Audrey Hepburn's reign as Hollywood's storybook princess lasted 15 years, long enough for her to be made a paradigm of sparkling charisma and class.

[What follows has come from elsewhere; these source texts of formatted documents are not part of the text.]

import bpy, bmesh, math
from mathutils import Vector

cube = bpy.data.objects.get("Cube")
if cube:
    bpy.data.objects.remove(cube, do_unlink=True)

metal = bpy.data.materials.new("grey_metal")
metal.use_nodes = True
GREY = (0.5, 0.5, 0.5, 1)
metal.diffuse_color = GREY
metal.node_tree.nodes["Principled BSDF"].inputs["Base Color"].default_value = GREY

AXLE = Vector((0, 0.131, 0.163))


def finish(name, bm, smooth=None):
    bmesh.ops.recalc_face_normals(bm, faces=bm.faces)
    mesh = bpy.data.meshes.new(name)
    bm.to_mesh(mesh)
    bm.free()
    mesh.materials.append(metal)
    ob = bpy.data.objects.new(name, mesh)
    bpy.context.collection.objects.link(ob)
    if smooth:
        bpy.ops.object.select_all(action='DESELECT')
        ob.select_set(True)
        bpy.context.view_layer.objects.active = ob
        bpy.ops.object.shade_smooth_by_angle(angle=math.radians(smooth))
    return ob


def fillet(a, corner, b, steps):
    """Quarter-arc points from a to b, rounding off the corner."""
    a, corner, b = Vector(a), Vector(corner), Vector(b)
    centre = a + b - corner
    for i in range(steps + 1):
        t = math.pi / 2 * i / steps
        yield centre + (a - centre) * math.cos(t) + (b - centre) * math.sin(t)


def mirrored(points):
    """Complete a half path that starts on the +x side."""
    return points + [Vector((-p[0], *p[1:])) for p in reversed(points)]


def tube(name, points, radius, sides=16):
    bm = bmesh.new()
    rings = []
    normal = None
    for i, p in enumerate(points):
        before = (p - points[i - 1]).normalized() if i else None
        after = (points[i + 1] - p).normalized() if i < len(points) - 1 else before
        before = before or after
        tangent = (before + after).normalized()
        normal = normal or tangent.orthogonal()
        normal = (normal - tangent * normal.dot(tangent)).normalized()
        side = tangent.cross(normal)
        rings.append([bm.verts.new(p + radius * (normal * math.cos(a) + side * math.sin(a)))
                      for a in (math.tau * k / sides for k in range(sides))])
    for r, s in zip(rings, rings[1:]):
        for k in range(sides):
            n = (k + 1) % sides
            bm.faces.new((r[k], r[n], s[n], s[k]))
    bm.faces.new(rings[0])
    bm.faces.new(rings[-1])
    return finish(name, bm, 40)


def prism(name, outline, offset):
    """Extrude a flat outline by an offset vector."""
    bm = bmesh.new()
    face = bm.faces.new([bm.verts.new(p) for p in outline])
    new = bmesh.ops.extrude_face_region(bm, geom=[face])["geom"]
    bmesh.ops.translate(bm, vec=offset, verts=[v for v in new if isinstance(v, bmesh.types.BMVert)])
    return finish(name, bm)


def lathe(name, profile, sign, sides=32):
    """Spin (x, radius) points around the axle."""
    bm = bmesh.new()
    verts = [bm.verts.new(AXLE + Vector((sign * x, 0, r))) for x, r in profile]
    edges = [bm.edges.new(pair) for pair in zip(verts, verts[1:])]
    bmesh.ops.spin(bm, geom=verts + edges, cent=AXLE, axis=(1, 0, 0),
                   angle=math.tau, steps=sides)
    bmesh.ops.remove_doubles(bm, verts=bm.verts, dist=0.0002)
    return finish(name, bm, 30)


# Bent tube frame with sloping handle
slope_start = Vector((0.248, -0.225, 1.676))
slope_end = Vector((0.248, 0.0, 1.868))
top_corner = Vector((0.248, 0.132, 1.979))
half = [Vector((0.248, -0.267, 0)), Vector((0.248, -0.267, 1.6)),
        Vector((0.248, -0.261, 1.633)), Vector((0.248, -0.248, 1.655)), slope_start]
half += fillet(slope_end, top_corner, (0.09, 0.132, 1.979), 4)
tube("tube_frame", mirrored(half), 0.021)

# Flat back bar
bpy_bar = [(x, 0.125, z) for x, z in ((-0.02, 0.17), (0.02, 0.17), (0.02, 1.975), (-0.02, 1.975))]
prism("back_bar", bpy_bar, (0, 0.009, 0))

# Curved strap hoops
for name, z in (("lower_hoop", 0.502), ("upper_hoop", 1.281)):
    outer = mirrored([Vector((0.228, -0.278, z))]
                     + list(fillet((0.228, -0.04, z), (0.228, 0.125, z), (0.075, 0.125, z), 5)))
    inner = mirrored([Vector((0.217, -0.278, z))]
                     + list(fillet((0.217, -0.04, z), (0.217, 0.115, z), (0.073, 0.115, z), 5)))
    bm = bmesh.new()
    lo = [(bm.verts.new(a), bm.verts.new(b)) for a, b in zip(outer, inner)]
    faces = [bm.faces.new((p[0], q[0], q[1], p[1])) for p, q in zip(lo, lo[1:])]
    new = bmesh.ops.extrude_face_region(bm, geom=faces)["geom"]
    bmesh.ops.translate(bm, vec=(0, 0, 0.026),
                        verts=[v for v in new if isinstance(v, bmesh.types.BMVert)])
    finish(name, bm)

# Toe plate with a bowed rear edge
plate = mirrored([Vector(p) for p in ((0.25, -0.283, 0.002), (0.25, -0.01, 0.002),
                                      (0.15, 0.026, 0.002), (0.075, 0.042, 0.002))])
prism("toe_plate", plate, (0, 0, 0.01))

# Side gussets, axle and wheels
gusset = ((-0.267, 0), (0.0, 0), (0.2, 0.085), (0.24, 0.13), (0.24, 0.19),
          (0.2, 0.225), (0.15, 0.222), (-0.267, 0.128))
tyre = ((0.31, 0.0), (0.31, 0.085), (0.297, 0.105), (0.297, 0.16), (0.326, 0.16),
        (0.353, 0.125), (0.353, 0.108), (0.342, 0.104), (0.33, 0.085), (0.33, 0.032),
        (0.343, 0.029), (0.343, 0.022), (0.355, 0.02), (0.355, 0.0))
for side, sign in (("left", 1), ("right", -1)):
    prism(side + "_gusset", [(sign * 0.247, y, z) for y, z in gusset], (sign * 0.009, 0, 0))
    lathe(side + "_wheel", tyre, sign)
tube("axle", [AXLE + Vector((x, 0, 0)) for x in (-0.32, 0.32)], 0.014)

From a traumatic youth in Nazi-occupied Europe, Hepburn effortlessly charmed her way into the hearts of producers, directors, co-stars and movie-goers alike, earning no less than drama's highest-profile honor for her first major film outing, "Roman Holiday" (1953). She seemed to define irrepressible, from her "Sabrina" (1954) through her deceptively sweet call girl in "Breakfast at Tiffany's" (1961) to her heartwarming rags-to-riches Eliza Doolittle in the film version of one of the last old school hit musicals, "My Fair Lady" (1964) to even late in her life when traveled the world as a high-profile spokeswoman for UNICEF. Her legacy on screen and off would be that of someone disarmingly defying her "place" and pedigree, transcending them, and in the process, becoming that rare movie star who men wanted to be with and women concurrently wanted to be.